This seminar covers the major issues in occupational health and safety, with a strong focus on improving your effectiveness at the workplace. It will provide principles, practices, applications and direction on how to best use the learnings back at the workplace.
RIBO credit (management, 8 hours)
Fees: $225.00

All seminars held at Capones Catering & Banquet Facilities, 831 Industrial Avenue (off St. Laurent), Ottawa, Ontario. Canada

Note: All RIBO accredited courses are available as in-house programs. For more information on our full list of courses and the convenience of having our facilitators come to your preferred site, or by correspondence or e-spondence please contact us at:

Phone (613) 841-5924
E-mail: RIBO courses
--------------------------------------------------------------------- ----------------------------------------------
BUSH LEARNING INSTITUTE FORUMS

Monday, October 14 and Tuesday, October 15: Report on Lobbying Benchmarking Survey - Veronica Wong
Thursday November 28 and Friday, November 29: Regional and global market dynamics for Canadian business - Daryl Hamilton
Wednesday, December 18: More Techniques to Make Adult Learning Stick - A.P. Day
--------------------------------------------------------------------- ----------------------------------------------
Ans. The campers at sea level. Water boils at 212 degrees at sea level, but the higher up you go the lower the boiling point.
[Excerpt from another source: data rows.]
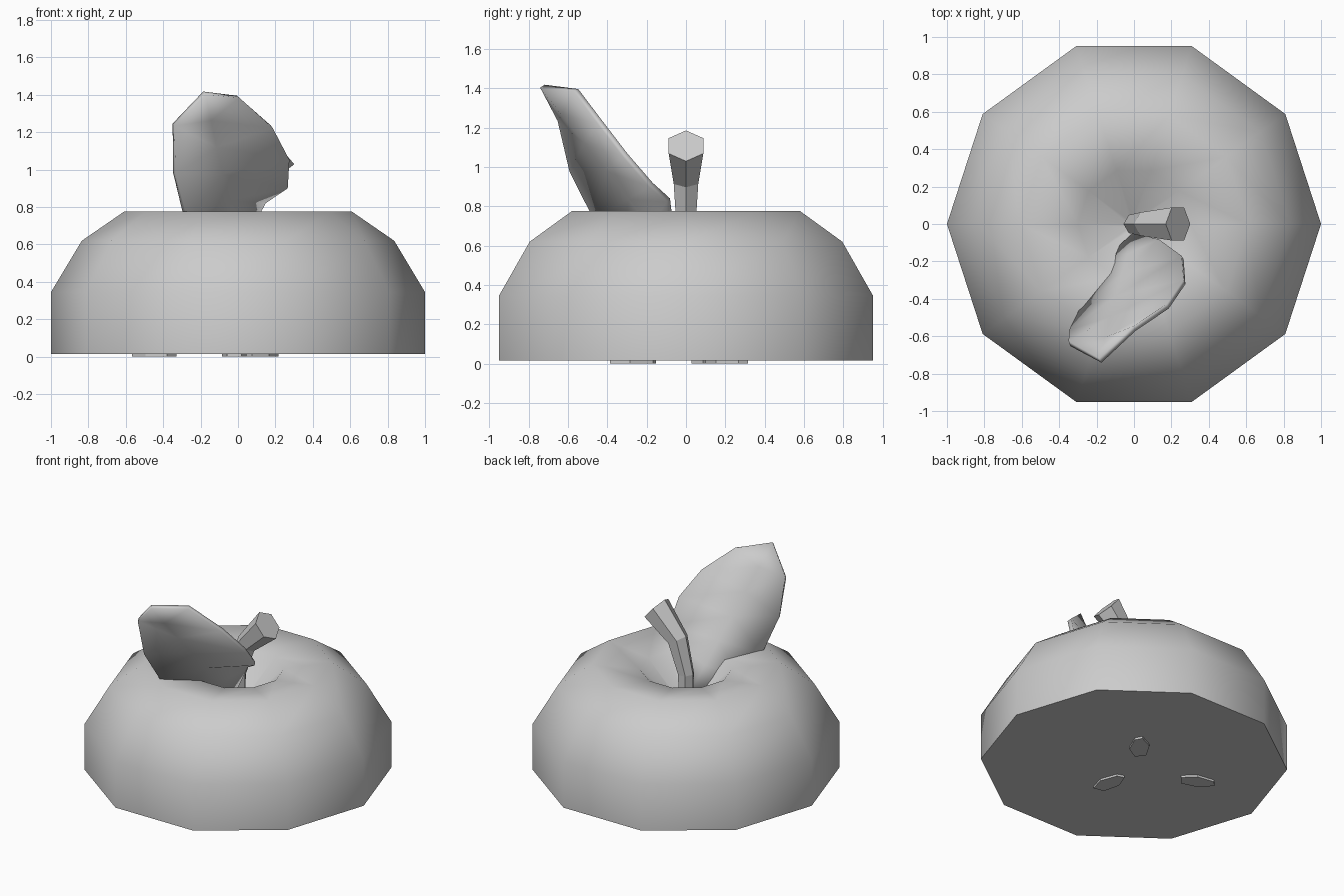
import bpy
from math import cos, sin, pi, radians
from mathutils import Vector

if "Cube" in bpy.data.objects:
    bpy.data.objects.remove(bpy.data.objects["Cube"])


def make(name, verts, faces, smooth=None):
    me = bpy.data.meshes.new(name)
    me.from_pydata([tuple(v) for v in verts], [], faces)
    ob = bpy.data.objects.new(name, me)
    bpy.context.collection.objects.link(ob)
    bpy.ops.object.select_all(action='DESELECT')
    ob.select_set(True)
    bpy.context.view_layer.objects.active = ob
    bpy.ops.object.mode_set(mode='EDIT')
    bpy.ops.mesh.select_all(action='SELECT')
    bpy.ops.mesh.normals_make_consistent(inside=False)
    bpy.ops.object.mode_set(mode='OBJECT')
    if smooth:
        bpy.ops.object.shade_smooth_by_angle(angle=radians(smooth))
    return ob


def skin(rings):
    """Vertices and faces of a closed tube through rings of equal size."""
    n = len(rings[0])
    verts = [v for r in rings for v in r]
    faces = [(k * n + i, k * n + (i + 1) % n, (k + 1) * n + (i + 1) % n, (k + 1) * n + i)
             for k in range(len(rings) - 1) for i in range(n)]
    faces += [tuple(range(n)), tuple(range(len(verts) - n, len(verts)))]
    return verts, faces


# halved fruit body: ten-sided lathe with a dimple on top
profile = [(1.0, 0.015), (1.0, 0.345), (0.835, 0.62), (0.61, 0.775), (0.30, 0.73), (0.03, 0.47)]
rings = [[(r * cos(i * pi / 5), r * sin(i * pi / 5), z) for i in range(10)] for r, z in profile]
make("fruit_half", *skin(rings), smooth=60)

# curved six-sided stem, flaring at the tip: x, z, radius, lean from vertical
path = [(0.0, 0.44, 0.055, 0), (0.0, 0.70, 0.056, 5), (0.065, 0.93, 0.072, 28), (0.235, 1.107, 0.102, 50)]
rings = []
for x, z, r, lean in path:
    a = radians(lean)
    rings.append([(x + r * cos(t) * cos(a), r * sin(t), z - r * cos(t) * sin(a))
                  for t in (i * pi / 3 for i in range(6))])
make("stem", *skin(rings))

# leaf: two sides joined along a straight midrib
base, tip = Vector((0.0, -0.06, 0.56)), Vector((-0.18, -0.73, 1.41))
right = [(0.14, -0.09, 0.83), (0.26, -0.18, 0.91), (0.27, -0.31, 1.06), (0.18, -0.44, 1.23), (0.0, -0.56, 1.39)]
left = [(-0.12, -0.17, 0.58), (-0.20, -0.30, 0.61), (-0.28, -0.46, 0.74), (-0.34, -0.58, 0.98), (-0.345, -0.64, 1.24)]
verts = [base, tip]
for k in range(5):
    verts += [right[k], base.lerp(tip, (k + 1) / 6), left[k]]
faces = [(0, 2, 3), (0, 3, 4), (1, 15, 14), (1, 16, 15)]
for k in range(4):
    b = 2 + 3 * k
    faces += [(b, b + 3, b + 4, b + 1), (b + 1, b + 4, b + 5, b + 2)]
leaf = make("leaf", verts, faces, smooth=30)
solid = leaf.modifiers.new("thickness", 'SOLIDIFY')
solid.thickness = 0.03
solid.offset = 0

# three seeds showing on the cut underside
outline = [(0.12, 0.02), (0.02, 0.065), (-0.10, 0.045), (-0.12, -0.03), (-0.02, -0.065), (0.10, -0.03)]
for n, (x, y, deg) in enumerate([(0.13, 0.21, 50), (-0.02, -0.27, 94), (-0.45, 0.11, 155)]):
    c, s = cos(radians(deg)), sin(radians(deg))
    rings = [[(x + u * c - v * s, y + u * s + v * c, z) for u, v in outline] for z in (0.0, 0.03)]
    make(f"seed_{n + 1}", *skin(rings))
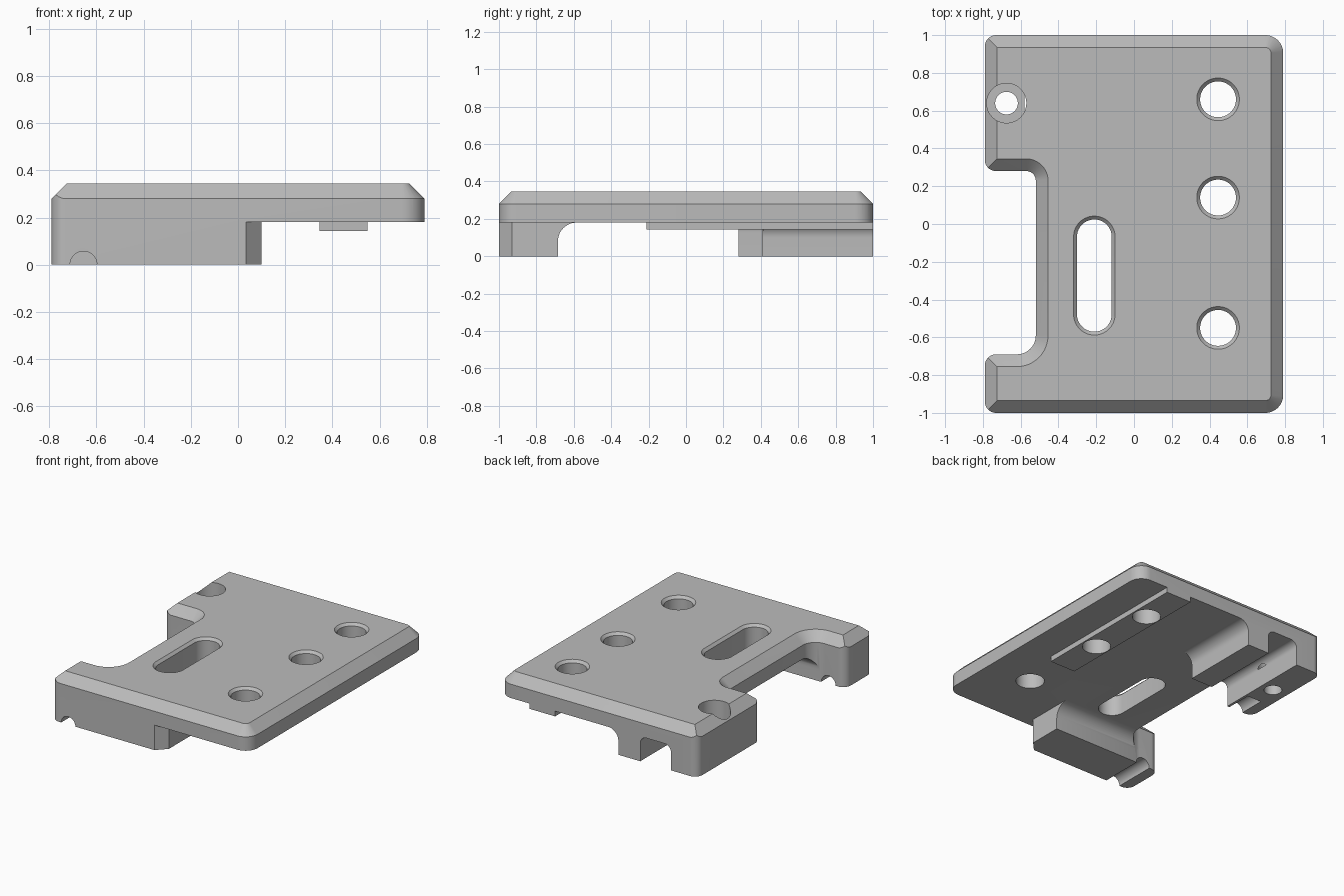
import bpy, bmesh
from math import sin, cos, pi, radians
from mathutils import Vector

if "Cube" in bpy.data.objects:
    bpy.data.objects.remove(bpy.data.objects["Cube"], do_unlink=True)

grey = bpy.data.materials.new("mid grey")
grey.use_nodes = True
grey.diffuse_color = (0.5, 0.5, 0.5, 1)
grey.node_tree.nodes["Principled BSDF"].inputs["Base Color"].default_value = (0.5, 0.5, 0.5, 1)


def loft(name, layers):
    """Closed solid through matching rings of points."""
    bm = bmesh.new()
    rings = [[bm.verts.new(p) for p in ring] for ring in layers]
    n = len(rings[0])
    for a, b in zip(rings, rings[1:]):
        for i in range(n):
            j = (i + 1) % n
            bm.faces.new((a[i], a[j], b[j], b[i]))
    bm.faces.new(rings[0][::-1])
    bm.faces.new(rings[-1])
    bmesh.ops.recalc_face_normals(bm, faces=bm.faces)
    mesh = bpy.data.meshes.new(name)
    bm.to_mesh(mesh)
    bm.free()
    mesh.materials.append(grey)
    obj = bpy.data.objects.new(name, mesh)
    bpy.context.collection.objects.link(obj)
    return obj


def combine(obj, tool, operation):
    """Apply one boolean and discard the tool."""
    mod = obj.modifiers.new(operation, 'BOOLEAN')
    mod.operation = operation
    mod.solver = 'EXACT'
    mod.object = tool
    bpy.context.view_layer.objects.active = obj
    bpy.ops.object.modifier_apply(modifier=mod.name)
    bpy.data.objects.remove(tool, do_unlink=True)


def outline(corners, inset=0, steps=12):
    """Counter-clockwise right-angled outline with rounded corners."""
    pts = []
    for i, (x, y, r) in enumerate(corners):
        p = Vector((x, y))
        before = (p - Vector(corners[i - 1][:2])).normalized()
        after = (Vector(corners[(i + 1) % len(corners)][:2]) - p).normalized()
        convex = before.x * after.y - before.y * after.x > 0
        p += inset * Vector((-before.y - after.y, before.x + after.x))
        if r == 0:
            pts.append(p)
            continue
        r += -inset if convex else inset
        c = p - r * before + r * after
        for k in range(steps + 1):
            t = pi / 2 * k / steps
            pts.append(c - r * cos(t) * after + r * sin(t) * before)
    return pts


def stack(pts, z):
    return [(p[0], p[1], z) for p in pts]


def prism(name, pts, low, high):
    return loft(name, [stack(pts, low), stack(pts, high)])


def along(name, axis, profile, start, end):
    """Extrude a (side, height) profile along x or y."""
    place = (lambda p, t: (t, p[0], p[1])) if axis == 'x' else (lambda p, t: (p[0], t, p[1]))
    return loft(name, [[place(p, t) for p in profile] for t in (start, end)])


def fillet(edge, r, direction, top=0.18):
    """Profile of a concave fillet between a foot side and the plate underside."""
    arc = [(edge + direction * r * (1 - cos(k * pi / 24)), top - r + r * sin(k * pi / 24))
           for k in range(13)]
    inner = edge - direction * 0.04
    return [(inner, top - r)] + arc + [(edge + direction * r, top + 0.03), (inner, top + 0.03)]


def slot(x, y, r, half=0, n=48):
    angles = [2 * pi * (i + 0.5) / n for i in range(n)]
    return [(x + r * cos(a), y + r * sin(a) + (half if sin(a) > 0 else -half)) for a in angles]


def rect(x0, x1, y0, y1):
    return [(x0, y0), (x1, y0), (x1, y1), (x0, y1)]


def plan(left_round):
    """Plate outline with the side notch."""
    return [(-0.79, -1, left_round), (0.79, -1, 0.095), (0.79, 1, 0.095), (-0.79, 1, left_round),
            (-0.79, 0.28, left_round), (-0.52, 0.28, 0.05), (-0.52, -0.69, 0.1),
            (-0.79, -0.69, left_round)]


# Plate with chamfered top, slightly oversized until trimmed
sharp = plan(0)
wide = outline(sharp, -0.02)
bracket = loft("mounting_bracket", [stack(wide, 0.18), stack(wide, 0.26),
                                    stack(outline(sharp, 0.065), 0.345)])

# Feet, rib and pad on the underside
front = [(-0.805, -1.015), (0.02, -1.015), (0.1, -0.93), (0.1, -0.685), (-0.805, -0.685)]
parts = [
    prism("front_foot", front, 0, 0.23),
    along("front_fillet", 'x', fillet(-0.685, 0.1, 1), -0.8, 0.0995),
    prism("back_foot", rect(-0.805, -0.58, 0.265, 1.015), 0, 0.23),
    along("back_foot_fillet", 'y', fillet(-0.58, 0.05, 1), 0.267, 1.012),
    prism("rib", rect(-0.335, -0.16, 0.41, 1.015), 0, 0.23),
    along("rib_outer_fillet", 'y', fillet(-0.16, 0.08, 1), 0.411, 1.012),
    along("rib_inner_fillet", 'y', fillet(-0.335, 0.05, -1), 0.411, 1.012),
    prism("pad", rect(0.345, 0.55, -0.21, 1.015), 0.142, 0.22),
]
for part in parts:
    combine(bracket, part, 'UNION')

# Trim all walls to the rounded outline
combine(bracket, prism("trim", outline(plan(0.06)), -0.05, 0.5), 'INTERSECT')

# Bolt holes and long slot with small edge chamfers
for x, y, r, half in ((0.445, 0.66, 0.095, 0), (0.445, 0.14, 0.095, 0),
                      (0.445, -0.55, 0.095, 0), (-0.21, -0.273, 0.092, 0.205)):
    levels = ((0, -0.1), (0, 0.327), (0.036, 0.363))
    combine(bracket, loft("hole", [stack(slot(x, y, r + g, half), z) for g, z in levels]),
            'DIFFERENCE')

# Counterbored corner hole
bore = ((0.06, -0.1), (0.06, 0.14), (0.105, 0.14), (0.105, 0.5))
combine(bracket, loft("counterbore", [stack(slot(-0.675, 0.64, r), z) for r, z in bore]),
        'DIFFERENCE')

# Round grooves under the two feet
for start, end in ((-1.1, -0.5), (0.2, 0.47)):
    combine(bracket, along("groove", 'y', slot(-0.655, 0, 0.057), start, end), 'DIFFERENCE')

bpy.ops.object.select_all(action='DESELECT')
bracket.select_set(True)
bpy.context.view_layer.objects.active = bracket
bpy.ops.object.shade_smooth_by_angle(angle=radians(30))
Therefore the water on the mountain, boiling at a lower temperature, will take longer to cook the eggs hard.

Please pass this on to colleagues interested in subscribing.
NOTE: This will not affect any other subscriptions you have signed up for.

© Bush and Associates Consulting 1992-2003
top of page
 


back